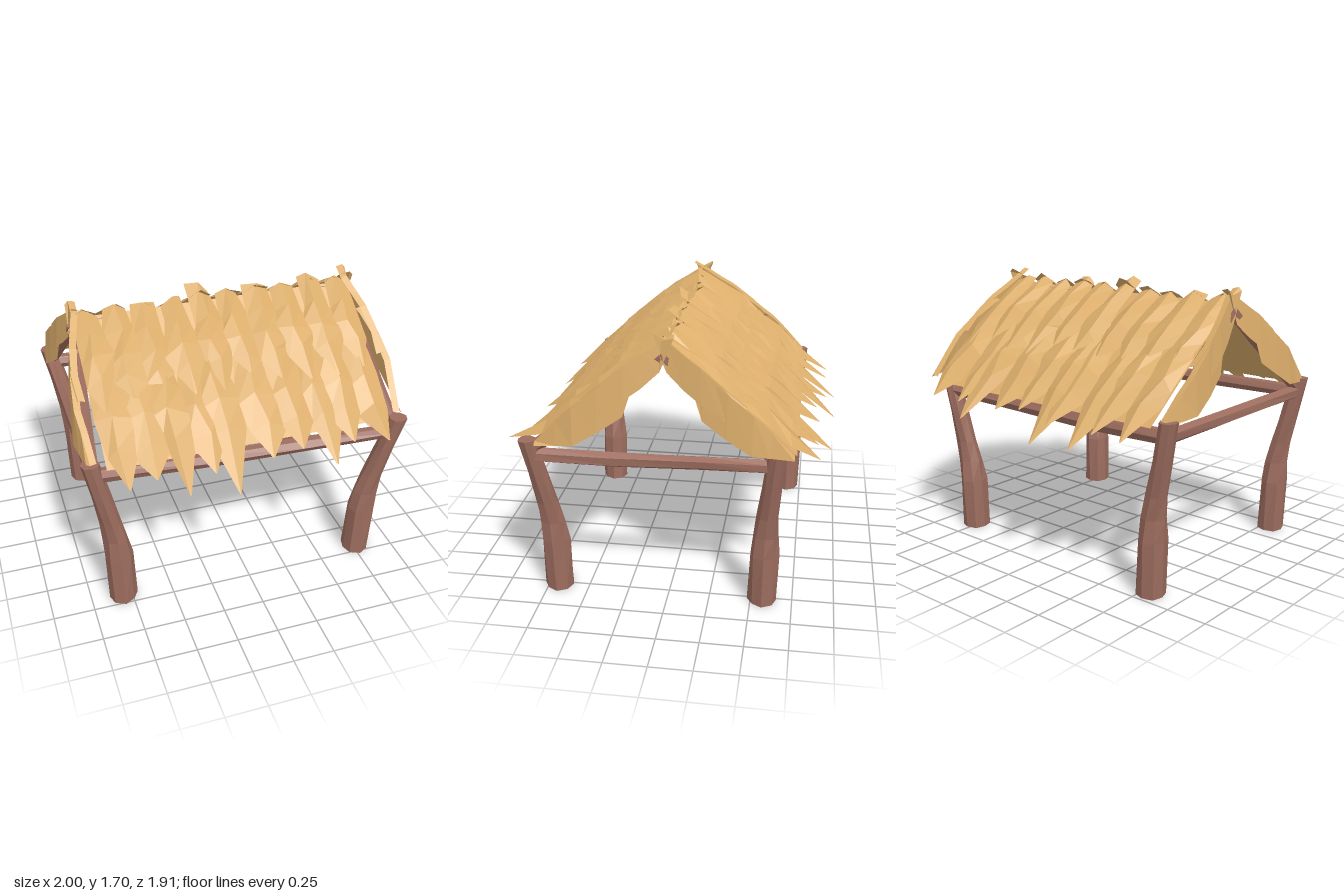
import * as THREE from 'three';

const straw = new THREE.MeshStandardMaterial({ color: 0xdbad6b, flatShading: true, side: THREE.DoubleSide });
straw.name = 'straw';
const wood = new THREE.MeshStandardMaterial({ color: 0x9c6c5e, flatShading: true });
wood.name = 'wood';

// Small seeded noise in -1..1
let seed = 7;
const rnd = () => {
  seed = (seed * 16807) % 2147483647;
  return (seed / 2147483647) * 2 - 1;
};

const add = (group, name, geometry, material) => {
  const mesh = new THREE.Mesh(geometry, material);
  mesh.name = name;
  group.add(mesh);
};

// Rough log: a cylinder whose rings follow [x, y, z, radius] points
function logGeometry(points, sides, upright) {
  const n = points.length - 1;
  const geo = new THREE.CylinderGeometry(1, 1, 1, sides, n);
  const pos = geo.attributes.position;
  const at = i => new THREE.Vector3(points[i][0], points[i][1], points[i][2]);
  const up = new THREE.Vector3(0, 1, 0);
  const dir = upright ? up : at(n).sub(at(0)).normalize();
  const turn = new THREE.Quaternion().setFromUnitVectors(up, dir);
  const v = new THREE.Vector3();
  for (let i = 0; i < pos.count; i++) {
    v.fromBufferAttribute(pos, i);
    const ring = Math.round((0.5 - v.y) * n);
    const lump = 1 + 0.07 * Math.sin(Math.atan2(v.z, v.x) * 3 + ring * 1.7);
    v.y = 0;
    v.multiplyScalar(points[n - ring][3] * lump).applyQuaternion(turn).add(at(n - ring));
    pos.setXYZ(i, v.x, v.y, v.z);
  }
  return geo.toNonIndexed();
}

// Beam with a slight sag and wobble between two points
function beamGeometry(a, b, r) {
  const points = [0, 0.3, 0.65, 1].map((t, i) => [
    ...a.map((c, k) => c + (b[k] - c) * t + (i % 3 ? 0.008 * rnd() - (k === 1 ? 0.006 : 0) : 0)),
    r * (1 + 0.08 * rnd())]);
  return logGeometry(points, 6, false);
}

// Sheet through cross-sections, each a row of [x, y, z] points
function sheetGeometry(rows) {
  const cols = rows[0].length, index = [];
  for (let r = 0; r < rows.length - 1; r++) {
    for (let c = 0; c < cols - 1; c++) {
      const a = r * cols + c, b = a + cols;
      index.push(a, b, a + 1, a + 1, b, b + 1);
    }
  }
  const geo = new THREE.BufferGeometry();
  geo.setAttribute('position', new THREE.Float32BufferAttribute(rows.flat(2), 3));
  geo.setIndex(index);
  const flat = geo.toNonIndexed();
  flat.computeVertexNormals();
  return flat;
}

// Height of the roof slope at distance d from the ridge
const slope = d => 1.61 - 0.8 * d;

// Folded thatch leaf; stations are [distance from ridge, half width, lift]
function leafGeometry(x, side, stations) {
  const raise = 0.012 * rnd();
  return sheetGeometry(stations.map(([d, w, lift]) => {
    const row = [-1, 0, 1].map(k => {
      const edge = Math.min(1, w * 10) * Math.abs(k);
      const px = x + k * w * (1 + 0.2 * rnd()) + (1 - Math.abs(k)) * w * 0.25 * rnd();
      const pd = d + edge * 0.04 * rnd();
      return [THREE.MathUtils.clamp(px, -0.88, 0.88), slope(pd) + lift + raise - edge * 0.045, side * pd];
    });
    return side > 0 ? row : row.reverse();
  }));
}

export function createModel() {
  const model = new THREE.Group();
  model.name = 'thatchedShelter';

  // Bent posts: base x, z then top x, z, height
  const posts = [
    [0.765, 0.685, 0.915, 0.785, 1.04],
    [-0.805, 0.67, -0.95, 0.71, 1.05],
    [-0.805, -0.65, -0.95, -0.7, 1.05],
    [0.765, -0.57, 0.89, -0.63, 1.02],
  ];
  posts.forEach(([bx, bz, tx, tz, h]) => {
    const path = [[0, 0, 0.088], [0.32, 0.07, 0.086], [0.45, 0.16, 0.074], [0.58, 0.34, 0.064], [0.78, 0.66, 0.057], [1, 1, 0.054]];
    const points = path.map(([t, k, r]) => [bx + (tx - bx) * k, h * t, bz + (tz - bz) * k, r]);
    add(model, 'post', logGeometry(points, 8, true), wood);
  });

  // Tie beams between neighbouring posts
  posts.forEach((p, i) => {
    const q = posts[(i + 1) % 4];
    const end = s => [s[2] * 0.98, s[2] > 0 ? 0.94 : 0.96, s[3] * 0.98];
    add(model, 'tieBeam', beamGeometry(end(p), end(q), 0.043), wood);
  });

  // Rafters at both gables and the ridge pole
  posts.forEach(([, , tx, tz]) => {
    const s = Math.sign(tx);
    add(model, 'rafter', beamGeometry([tx * 0.98, 0.98, tz * 0.98], [s * 0.865, 1.56, 0], 0.036), wood);
  });
  add(model, 'ridgePole', beamGeometry([-0.87, 1.56, 0], [0.87, 1.56, 0], 0.035), wood);

  // Thatch: tip of each eave leaf [x, distance from ridge, height]
  const tips = {
    1: [[-0.76, 0.87, 0.94], [-0.6, 0.86, 0.97], [-0.43, 0.93, 0.87], [-0.26, 0.87, 0.95], [-0.14, 0.95, 0.82],
      [0.1, 0.84, 0.95], [0.28, 0.85, 0.98], [0.47, 0.92, 0.88], [0.6, 0.86, 0.97], [0.79, 0.93, 0.99]],
    '-1': [[-0.78, 0.9, 0.94], [-0.58, 0.9, 0.95], [-0.46, 0.96, 0.86], [-0.24, 0.9, 0.95], [-0.16, 0.96, 0.83],
      [0.04, 0.84, 0.98], [0.22, 0.86, 0.96], [0.45, 0.94, 0.88], [0.56, 0.86, 0.96], [0.78, 0.87, 0.95]],
  };
  for (const side of [1, -1]) {
    // Flat lining under the leaves
    const lining = [0, 0.74].map(d => [-0.86, 0.86].map(x => [x, slope(d) - 0.01, side * d]));
    if (side < 0) lining.forEach(r => r.reverse());
    add(model, 'roofLining', sheetGeometry(lining), straw);

    // Pointed eave leaves
    tips[side].forEach(([x, tip, y]) => add(model, 'eaveLeaf', leafGeometry(x, side, [
      [0.26, 0.05, 0.045], [0.42, 0.1, 0.065], [0.56, 0.13, 0.075], [0.7, 0.105, 0.06], [tip, 0.004, y - slope(tip)],
    ]), straw));

    // Ridge leaves with ragged ends
    for (let i = 0; i < 10; i++) {
      const top = i === 4 ? -0.06 : -0.02 + 0.02 * rnd();
      add(model, 'ridgeLeaf', leafGeometry(-0.8 + i * 0.178, side, [
        [top, 0.07, 0.03], [0.14, 0.09, 0.065], [0.28, 0.12, 0.09], [0.38, 0.085, 0.09], [0.5 + 0.06 * rnd(), 0.01, 0.08],
      ]), straw);
    }

    // Leaves folded over the gable edges: [distance, reach in x, lift, drop]
    for (const end of [1, -1]) {
      const verge = (name, stations) => {
        const rows = stations.map(([d, x, lift, drop]) => [
          [end * (x - 0.06), slope(d) + lift - 0.01, side * d],
          [end * (x - 0.02), slope(d) + lift, side * d],
          [end * x, slope(d) - drop, side * d],
        ]);
        if (end * side < 0) rows.forEach(r => r.reverse());
        add(model, name, sheetGeometry(rows), straw);
      };
      verge('upperVergeLeaf', [[-0.06, 0.9, 0.03, -0.01], [0.02, 0.9, 0.05, 0.12], [0.12, 0.93, 0.06, 0.13], [0.21, 0.955, 0.075, 0.12],
        [0.34, 0.975, 0.075, 0.1], [0.46, 0.965, 0.07, -0.04]]);
      verge('lowerVergeLeaf', [[0.18, 0.94, 0.03, 0.12], [0.22, 0.955, 0.04, 0.21], [0.36, 0.985, 0.065, 0.19], [0.5, 1, 0.07, 0.16],
        [0.6, 0.985, 0.055, 0.09], [0.73, 0.97, 0.02, 0]]);
    }
  }
  return model;
}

□ □ □

### Exercise description
Given the records above, return exactly the lines starting at the line containing "const q = posts[(i + 1) % 4];" and ending at the line containing "const s = Math.sign(tx);", including both.

### Answer to the problem
    const q = posts[(i + 1) % 4];
    const end = s => [s[2] * 0.98, s[2] > 0 ? 0.94 : 0.96, s[3] * 0.98];
    add(model, 'tieBeam', beamGeometry(end(p), end(q), 0.043), wood);
  });

  // Rafters at both gables and the ridge pole
  posts.forEach(([, , tx, tz]) => {
    const s = Math.sign(tx);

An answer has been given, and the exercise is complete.